The principles of accounting are more or less the same in Australia as in many other countries, and are overseen by the CPA as well as government, and are heavily scrutinised. There are also international accounting standards that have to be adhered to when operating in foreign markets, in addition to local laws.
Company financial accounting is otherwise known as financial reporting, and has 5 main tenets:
Assets: physical or intangible things that represent a company's value
liabilities: things a company may be at risk of having to pay
expenditures: any outgoings for operations or liabilities like tax or damages
equity: share and stakeholders in a company and financial reimbursement to relevant parties
revenues (or the bottom line): net profit by a company once all overheads and expenditures have been calculated
Shareholders have an inherent interest in company dealings and businesses will therefore heavily scrutinise their dealings and provide transparent reporting to ensure that funds are being applied correctly and as promised.
Find an accounting tutor Sydney here.
The Main Differences Between These Kinds of Accounting
The fundamental difference between the two accounting concepts is that management is used for internal, while financial for external reports.
Whilst managerial reports are not required by law, they are bound to periodically publish statements of dealings and financial health to shareholders and other parties with vested interest, and happen generally every 6 months to a year, as well as on an as-needed basis.
Financial reports are required in much more specific instalments and can occur, bi-annually, yearly, semi-annually, monthly, or even weekly! These generally also need to follow a stringent format in order to be easily compared to other similar such documents.
Management accounting's main purpose is also typically to report on the current status of accounts and balances within a business and assess how this can be harnessed to benefit the company in the future and make decisions around this.
Conversely, financial accounting looks at the past and compares it to the present in order to identify patterns and assess how social and economic factors may be impacting the difference today.

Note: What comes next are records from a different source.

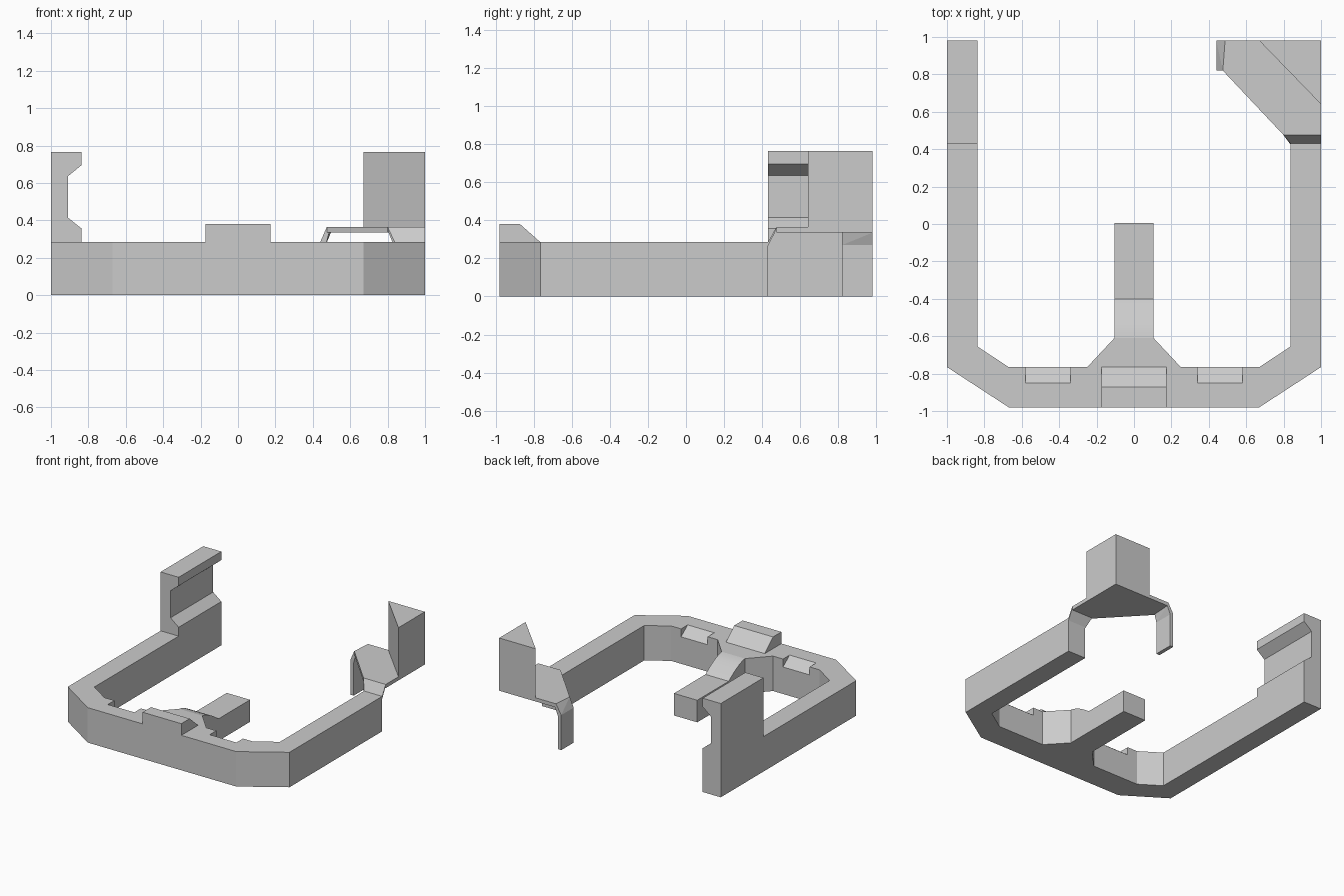
import bpy, bmesh, math
from mathutils import Vector

if "Cube" in bpy.data.objects:
    bpy.data.objects.remove(bpy.data.objects["Cube"])

H = 0.285          # frame height
PLATE = (0.335, 0.365)


def finish(bm, name):
    bmesh.ops.recalc_face_normals(bm, faces=bm.faces)
    me = bpy.data.meshes.new(name)
    bm.to_mesh(me)
    bm.free()
    ob = bpy.data.objects.new(name, me)
    bpy.context.collection.objects.link(ob)
    return ob


def prism(name, pts, lo, hi, axis):
    """Extrude a 2D profile along an axis (profile uses the other two axes in order)."""
    def put(p):
        c = list(p)
        c.insert("xyz".index(axis), lo)
        return c
    bm = bmesh.new()
    face = bm.faces.new([bm.verts.new(put(p)) for p in pts])
    res = bmesh.ops.extrude_face_region(bm, geom=[face])
    move = Vector((0, 0, 0))
    move["xyz".index(axis)] = hi - lo
    bmesh.ops.translate(bm, vec=move,
                        verts=[v for v in res["geom"] if isinstance(v, bmesh.types.BMVert)])
    return finish(bm, name)


def hull(name, pts):
    bm = bmesh.new()
    for p in pts:
        bm.verts.new(p)
    bmesh.ops.convex_hull(bm, input=bm.verts[:])
    bmesh.ops.dissolve_limit(bm, angle_limit=0.01, verts=bm.verts[:], edges=bm.edges[:])
    return finish(bm, name)


# U-shaped frame with the flared root of the centre stem
half = [(0.67, -0.98), (1, -0.765), (1, 0.43), (0.837, 0.43), (0.837, -0.655),
        (0.67, -0.765), (0.25, -0.765), (0.105, -0.61)]
frame = prism("frame", half + [(-x, y) for x, y in reversed(half)], 0, H, "z")

# Sloped notches in the inner edge of the front beam
for s in (-1, 1):
    cut = prism("notch_cutter",
                [(-0.85, H), (-0.85, 0.35), (-0.7, 0.35), (-0.7, 0.22), (-0.765, 0.22)],
                s * 0.46 - 0.12, s * 0.46 + 0.12, "x")
    cut.hide_render = True
    mod = frame.modifiers.new("notch", "BOOLEAN")
    mod.operation = "DIFFERENCE"
    mod.solver = "EXACT"
    mod.object = cut
    bpy.context.view_layer.objects.active = frame
    bpy.ops.object.modifier_apply(modifier=mod.name)
    bpy.data.objects.remove(cut)

# Centre stem, curving down from frame height to a lower bar
curve = [(-0.61 + 0.21 * t / 6, H - 0.105 * (t / 6) ** 1.5) for t in range(7)]
stem = prism("centre_stem", [(-0.61, 0)] + curve + [(0.005, 0.18), (0.005, 0)],
             -0.105, 0.105, "x")
bpy.ops.object.select_all(action="DESELECT")
stem.select_set(True)
bpy.context.view_layer.objects.active = stem
bpy.ops.object.shade_smooth_by_angle(angle=math.radians(20))

# Raised wedge on the front beam
prism("front_wedge", [(-0.98, H), (-0.98, 0.38), (-0.872, 0.38), (-0.765, H)],
      -0.175, 0.175, "x")

# Tall left arm end with a channel facing inwards
prism("left_clip", [(-1, 0), (-1, 0.765), (-0.837, 0.765), (-0.837, 0.695), (-0.91, 0.635),
                    (-0.91, 0.415), (-0.837, 0.357), (-0.837, 0)], 0.43, 0.98, "y")

# Right corner: thin plate, post and sloped link to the arm
prism("corner_plate", [(0.487, 0.98), (0.475, 0.82), (0.80, 0.475), (1, 0.475),
                       (1, 0.64), (0.67, 0.98)], *PLATE, "z")
prism("corner_post", [(0.67, 0.98), (1, 0.64), (1, 0.98)], PLATE[0], 0.765, "z")
hull("plate_ramp", [(x, y, z) for xl, y, z in
                    [(0.837, 0.425, 0.255), (0.837, 0.43, H), (0.80, 0.475, 0.365),
                     (0.805, 0.467, 0.335)] for x in (xl, 1)])

# Thin leg hanging from the plate, with a bent top
hull("hook_leg", [(x, y, z) for x in (0.44, 0.47) for y in (0.82, 0.98) for z in (0, 0.27)]
     + [(0.44, y, H) for y in (0.82, 0.98)])
hull("hook_bend", [(0.44, 0.82, H), (0.44, 0.98, H), (0.47, 0.82, 0.27), (0.47, 0.98, 0.27),
                   (0.475, 0.82, 0.365), (0.487, 0.98, 0.365),
                   (0.487, 0.82, 0.335), (0.497, 0.98, 0.335)])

For instance, if a company is showing more sales and thus higher income than at the same time last year, they are at liberty to tell shareholders that they have made a profit, and vice versa when the bottom line is lower.
To come back to the format of the reports, financial accounting has very strict, government imposed methods for showing the data and information in such a way that is easy to interpret for all parties involved, including external ones, that can be easily compared to other financials statements.
The IFRS is the international accounting standard that applies generally when a business goes international, and is widely used as a main format for various kinds of organizations.
If you want to explore the comparison further, this insightful article can show more detailed information.
So, we hope the information in this article has given you some insight into the specialities that are the most common when it comes to professional accounting outside of the public sector. For those who are considering an accounting degree, keep these in mind when choosing your university pathway.
If you're already in the field, it's also worth considering whether you want to branch out into one of these. Consider:
Management accountants often get assigned to more projects since they have specialised knowledge of specific kinds of products and services, as well as how a small cog can be part of the bigger machine of a business. They may even be able to move around the institution and use varied means of reporting on the dealings.
In contrast, financial accountants will be confined to the same kinds of reporting, although the economic factors you will encounter will be more far reaching and social in scope, so the work will be closer to that of an economist.
Find a tutor on Superprof to walk you through these decisions in detail.
The platform that connects tutors and students